Leave out the images; return the rest of the data exactly.

■ ■ ■ ■ ■

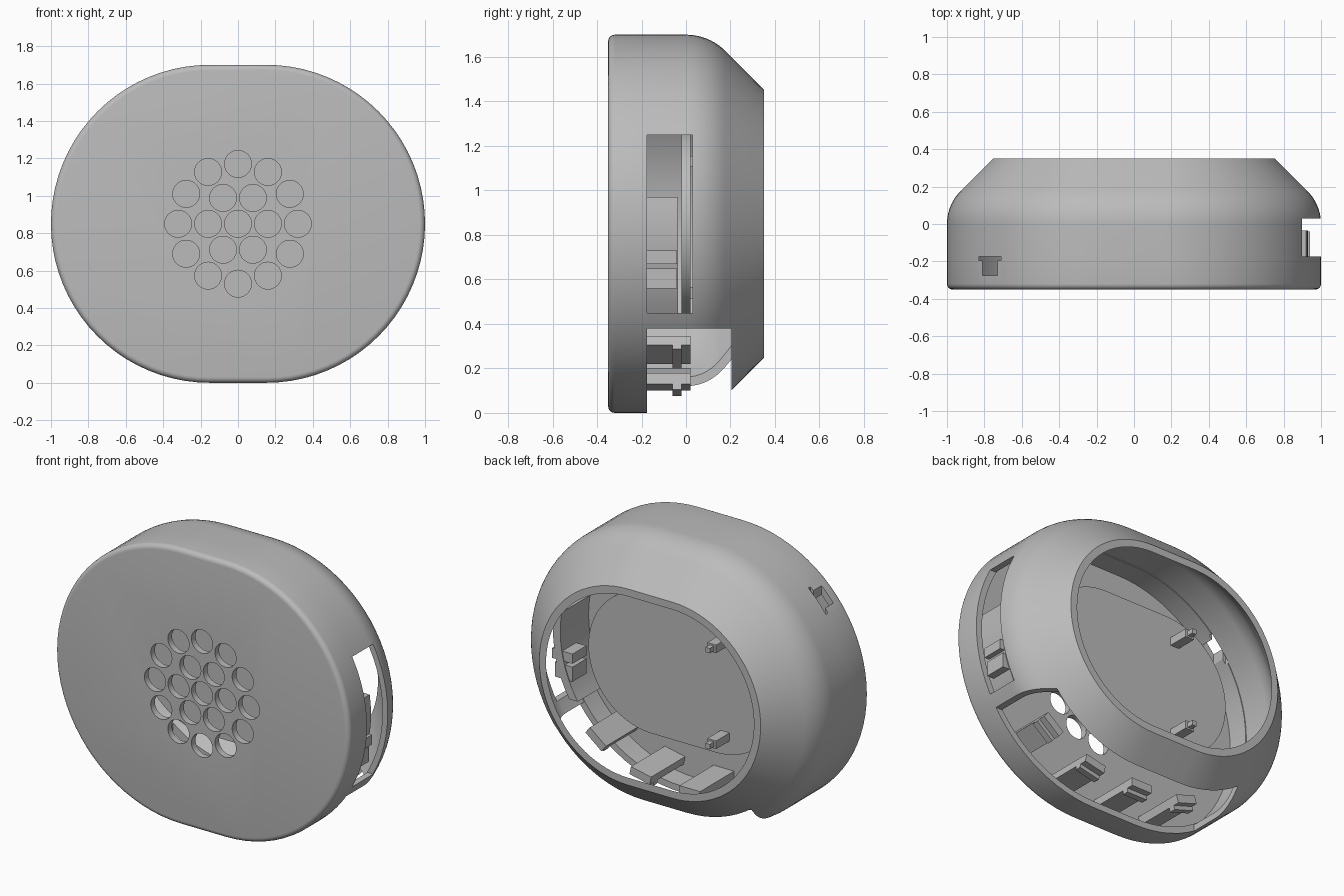
import bpy, bmesh, math
from mathutils import Matrix, Vector

cube = bpy.data.objects.get("Cube")
if cube:
    bpy.data.objects.remove(cube)

grey = bpy.data.materials.new("plain grey")
grey.use_nodes = True
colour = (0.5, 0.5, 0.5, 1)
grey.diffuse_color = colour
grey.node_tree.nodes["Principled BSDF"].inputs["Base Color"].default_value = colour

MID = 0.85      # height of the centre line
SEAM = -0.175   # joint between front cap and rear shell


def make(name, bm):
    bmesh.ops.recalc_face_normals(bm, faces=bm.faces)
    mesh = bpy.data.meshes.new(name)
    bm.to_mesh(mesh)
    bm.free()
    mesh.materials.append(grey)
    ob = bpy.data.objects.new(name, mesh)
    bpy.context.collection.objects.link(ob)
    return ob


def loft(name, profile, closed, flat=0.15, radius=MID, steps=40):
    """Sweep (inset, y) points round a stadium outline."""
    bm = bmesh.new()
    rings = []
    for inset, y in profile:
        ring = []
        for side in (0, 1):
            for i in range(steps + 1):
                a = -math.pi / 2 + math.pi * (side + i / steps)
                cx = -flat if side else flat
                r = radius - inset
                ring.append(bm.verts.new((cx + r * math.cos(a), y, MID + r * math.sin(a))))
        rings.append(ring)
    pairs = list(zip(rings, rings[1:]))
    if closed:
        pairs.append((rings[-1], rings[0]))
    else:
        bm.faces.new(rings[0])
        bm.faces.new(rings[-1])
    for a, b in pairs:
        for i in range(len(a)):
            j = (i + 1) % len(a)
            bm.faces.new((a[i], a[j], b[j], b[i]))
    return make(name, bm)


def add_box(bm, lo, hi, matrix=Matrix()):
    lo, hi = Vector(lo), Vector(hi)
    size = Matrix.Diagonal((*(hi - lo), 1))
    bmesh.ops.create_cube(bm, size=1, matrix=matrix @ Matrix.Translation((lo + hi) / 2) @ size)


def boxes(name, *bounds):
    bm = bmesh.new()
    for lo, hi in bounds:
        add_box(bm, lo, hi)
    return make(name, bm)


def boolean(ob, cutter, operation="DIFFERENCE"):
    mod = ob.modifiers.new("cut", "BOOLEAN")
    mod.operation = operation
    mod.solver = "EXACT"
    mod.object = cutter
    bpy.context.view_layer.objects.active = ob
    bpy.ops.object.modifier_apply(modifier=mod.name)
    bpy.data.objects.remove(cutter)


# Front cap: flat panel with a rounded edge and a thin wall
fillet = [(0.03 * (1 - math.sin(a)), -0.32 - 0.03 * math.cos(a))
          for a in [math.pi / 2 * i / 5 for i in range(6)]]
front_cap = loft("front_cap", fillet + [(0, SEAM), (0.04, SEAM), (0.04, -0.31)], False)

# Round grille holes in two rings about a centre hole
bm = bmesh.new()
spots = [(0, 0)]
for count, radius in ((6, 0.16), (12, 0.32)):
    spots += [(radius, math.tau * i / count) for i in range(count)]
for r, a in spots:
    place = Matrix.Translation((r * math.cos(a), -0.33, MID + r * math.sin(a)))
    bmesh.ops.create_cone(bm, cap_ends=True, segments=32, radius1=0.072, radius2=0.072,
                          depth=0.2, matrix=place @ Matrix.Rotation(math.pi / 2, 4, "X"))
boolean(front_cap, make("grille_cutter", bm))

# Catch window near the top of the cap
boolean(front_cap, boxes("window_cutter", ((-0.81, -0.275, 1.2), (-0.73, -0.1, 1.7))))
boolean(front_cap, boxes("notch_cutter", ((-0.83, -0.195, 1.2), (-0.71, -0.1, 1.7))))

# Rear shell: straight wall, rounded shoulder, sloping collar
R, T, BACK = 0.25, 0.035, 0.35
angles = [math.pi / 4 * i / 10 for i in range(11)]


def shoulder(r):
    return [(R - r * math.cos(a), r * math.sin(a)) for a in angles]


outer = [(0, SEAM)] + shoulder(R) + [(0.247, BACK)]
inner = [(T, SEAM)] + shoulder(R - T) + [(0.247 + T * 1.3, BACK)]
rear_shell = loft("rear_shell", outer + inner[::-1], True)

# Side slot and broad lower opening
boolean(rear_shell, boxes("slot_cutter", ((0.6, -0.3, 0.45), (1.1, 0.03, 1.25))))
boolean(rear_shell, boxes("lower_cutter", ((-0.585, -0.3, -0.1), (1.1, 0.205, 0.38))))

# Curved tongue showing in the side slot
side_tongue = loft("side_tongue", [(0.07, -0.32), (0.07, -0.035), (0.12, -0.035), (0.12, -0.32)], True)
boolean(side_tongue, boxes("tongue_limit", ((0.5, -0.5, 0.45), (1.1, 0.2, 0.97))), "INTERSECT")

# Hook on the tongue
side_hook = boxes("side_hook", ((0.8, SEAM, 0.56), (0.92, -0.04, 0.65)),
                  ((0.8, SEAM, 0.67), (0.94, -0.04, 0.73)))

# Snap clips along the bottom, each with a ridge facing outward
bm = bmesh.new()
for x in (0.61, 0.3, -0.04, -0.37):
    centre = math.copysign(min(abs(x), 0.15), x)
    tilt = math.asin((x - centre) / 0.74)
    place = Matrix.Translation((centre, 0, MID)) @ Matrix.Rotation(-tilt, 4, "Y")
    add_box(bm, (-0.07, -0.32, -0.75), (0.07, 0.02, -0.7), place)
    add_box(bm, (-0.07, -0.06, -0.775), (0.07, -0.02, -0.74), place)
snap_clips = make("snap_clips", bm)

# Inner board in the middle of the case
inner_board = loft("inner_board", [(0, -0.02), (0, 0.02)], False, flat=0.22, radius=0.43)

# Stepped posts standing on the board
bm = bmesh.new()
for z in (MID - 0.31, MID + 0.28):
    add_box(bm, (-0.31, 0.01, z - 0.025), (-0.25, 0.15, z + 0.025))
    add_box(bm, (-0.295, 0.14, z - 0.015), (-0.265, 0.19, z + 0.015))
board_posts = make("board_posts", bm)

# Smooth the curved walls, keep the edges crisp
bpy.ops.object.select_all(action="DESELECT")
for ob in (front_cap, rear_shell, side_tongue, inner_board):
    ob.select_set(True)
bpy.context.view_layer.objects.active = rear_shell
bpy.ops.object.shade_smooth_by_angle(angle=math.radians(30))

■ ■ ■ ■ ■

RESULT:
import bpy, bmesh, math
from mathutils import Matrix, Vector

cube = bpy.data.objects.get("Cube")
if cube:
    bpy.data.objects.remove(cube)

grey = bpy.data.materials.new("plain grey")
grey.use_nodes = True
colour = (0.5, 0.5, 0.5, 1)
grey.diffuse_color = colour
grey.node_tree.nodes["Principled BSDF"].inputs["Base Color"].default_value = colour

MID = 0.85      # height of the centre line
SEAM = -0.175   # joint between front cap and rear shell


def make(name, bm):
    bmesh.ops.recalc_face_normals(bm, faces=bm.faces)
    mesh = bpy.data.meshes.new(name)
    bm.to_mesh(mesh)
    bm.free()
    mesh.materials.append(grey)
    ob = bpy.data.objects.new(name, mesh)
    bpy.context.collection.objects.link(ob)
    return ob


def loft(name, profile, closed, flat=0.15, radius=MID, steps=40):
    """Sweep (inset, y) points round a stadium outline."""
    bm = bmesh.new()
    rings = []
    for inset, y in profile:
        ring = []
        for side in (0, 1):
            for i in range(steps + 1):
                a = -math.pi / 2 + math.pi * (side + i / steps)
                cx = -flat if side else flat
                r = radius - inset
                ring.append(bm.verts.new((cx + r * math.cos(a), y, MID + r * math.sin(a))))
        rings.append(ring)
    pairs = list(zip(rings, rings[1:]))
    if closed:
        pairs.append((rings[-1], rings[0]))
    else:
        bm.faces.new(rings[0])
        bm.faces.new(rings[-1])
    for a, b in pairs:
        for i in range(len(a)):
            j = (i + 1) % len(a)
            bm.faces.new((a[i], a[j], b[j], b[i]))
    return make(name, bm)


def add_box(bm, lo, hi, matrix=Matrix()):
    lo, hi = Vector(lo), Vector(hi)
    size = Matrix.Diagonal((*(hi - lo), 1))
    bmesh.ops.create_cube(bm, size=1, matrix=matrix @ Matrix.Translation((lo + hi) / 2) @ size)


def boxes(name, *bounds):
    bm = bmesh.new()
    for lo, hi in bounds:
        add_box(bm, lo, hi)
    return make(name, bm)


def boolean(ob, cutter, operation="DIFFERENCE"):
    mod = ob.modifiers.new("cut", "BOOLEAN")
    mod.operation = operation
    mod.solver = "EXACT"
    mod.object = cutter
    bpy.context.view_layer.objects.active = ob
    bpy.ops.object.modifier_apply(modifier=mod.name)
    bpy.data.objects.remove(cutter)


# Front cap: flat panel with a rounded edge and a thin wall
fillet = [(0.03 * (1 - math.sin(a)), -0.32 - 0.03 * math.cos(a))
          for a in [math.pi / 2 * i / 5 for i in range(6)]]
front_cap = loft("front_cap", fillet + [(0, SEAM), (0.04, SEAM), (0.04, -0.31)], False)

# Round grille holes in two rings about a centre hole
bm = bmesh.new()
spots = [(0, 0)]
for count, radius in ((6, 0.16), (12, 0.32)):
    spots += [(radius, math.tau * i / count) for i in range(count)]
for r, a in spots:
    place = Matrix.Translation((r * math.cos(a), -0.33, MID + r * math.sin(a)))
    bmesh.ops.create_cone(bm, cap_ends=True, segments=32, radius1=0.072, radius2=0.072,
                          depth=0.2, matrix=place @ Matrix.Rotation(math.pi / 2, 4, "X"))
boolean(front_cap, make("grille_cutter", bm))

# Catch window near the top of the cap
boolean(front_cap, boxes("window_cutter", ((-0.81, -0.275, 1.2), (-0.73, -0.1, 1.7))))
boolean(front_cap, boxes("notch_cutter", ((-0.83, -0.195, 1.2), (-0.71, -0.1, 1.7))))

# Rear shell: straight wall, rounded shoulder, sloping collar
R, T, BACK = 0.25, 0.035, 0.35
angles = [math.pi / 4 * i / 10 for i in range(11)]


def shoulder(r):
    return [(R - r * math.cos(a), r * math.sin(a)) for a in angles]


outer = [(0, SEAM)] + shoulder(R) + [(0.247, BACK)]
inner = [(T, SEAM)] + shoulder(R - T) + [(0.247 + T * 1.3, BACK)]
rear_shell = loft("rear_shell", outer + inner[::-1], True)

# Side slot and broad lower opening
boolean(rear_shell, boxes("slot_cutter", ((0.6, -0.3, 0.45), (1.1, 0.03, 1.25))))
boolean(rear_shell, boxes("lower_cutter", ((-0.585, -0.3, -0.1), (1.1, 0.205, 0.38))))

# Curved tongue showing in the side slot
side_tongue = loft("side_tongue", [(0.07, -0.32), (0.07, -0.035), (0.12, -0.035), (0.12, -0.32)], True)
boolean(side_tongue, boxes("tongue_limit", ((0.5, -0.5, 0.45), (1.1, 0.2, 0.97))), "INTERSECT")

# Hook on the tongue
side_hook = boxes("side_hook", ((0.8, SEAM, 0.56), (0.92, -0.04, 0.65)),
                  ((0.8, SEAM, 0.67), (0.94, -0.04, 0.73)))

# Snap clips along the bottom, each with a ridge facing outward
bm = bmesh.new()
for x in (0.61, 0.3, -0.04, -0.37):
    centre = math.copysign(min(abs(x), 0.15), x)
    tilt = math.asin((x - centre) / 0.74)
    place = Matrix.Translation((centre, 0, MID)) @ Matrix.Rotation(-tilt, 4, "Y")
    add_box(bm, (-0.07, -0.32, -0.75), (0.07, 0.02, -0.7), place)
    add_box(bm, (-0.07, -0.06, -0.775), (0.07, -0.02, -0.74), place)
snap_clips = make("snap_clips", bm)

# Inner board in the middle of the case
inner_board = loft("inner_board", [(0, -0.02), (0, 0.02)], False, flat=0.22, radius=0.43)

# Stepped posts standing on the board
bm = bmesh.new()
for z in (MID - 0.31, MID + 0.28):
    add_box(bm, (-0.31, 0.01, z - 0.025), (-0.25, 0.15, z + 0.025))
    add_box(bm, (-0.295, 0.14, z - 0.015), (-0.265, 0.19, z + 0.015))
board_posts = make("board_posts", bm)

# Smooth the curved walls, keep the edges crisp
bpy.ops.object.select_all(action="DESELECT")
for ob in (front_cap, rear_shell, side_tongue, inner_board):
    ob.select_set(True)
bpy.context.view_layer.objects.active = rear_shell
bpy.ops.object.shade_smooth_by_angle(angle=math.radians(30))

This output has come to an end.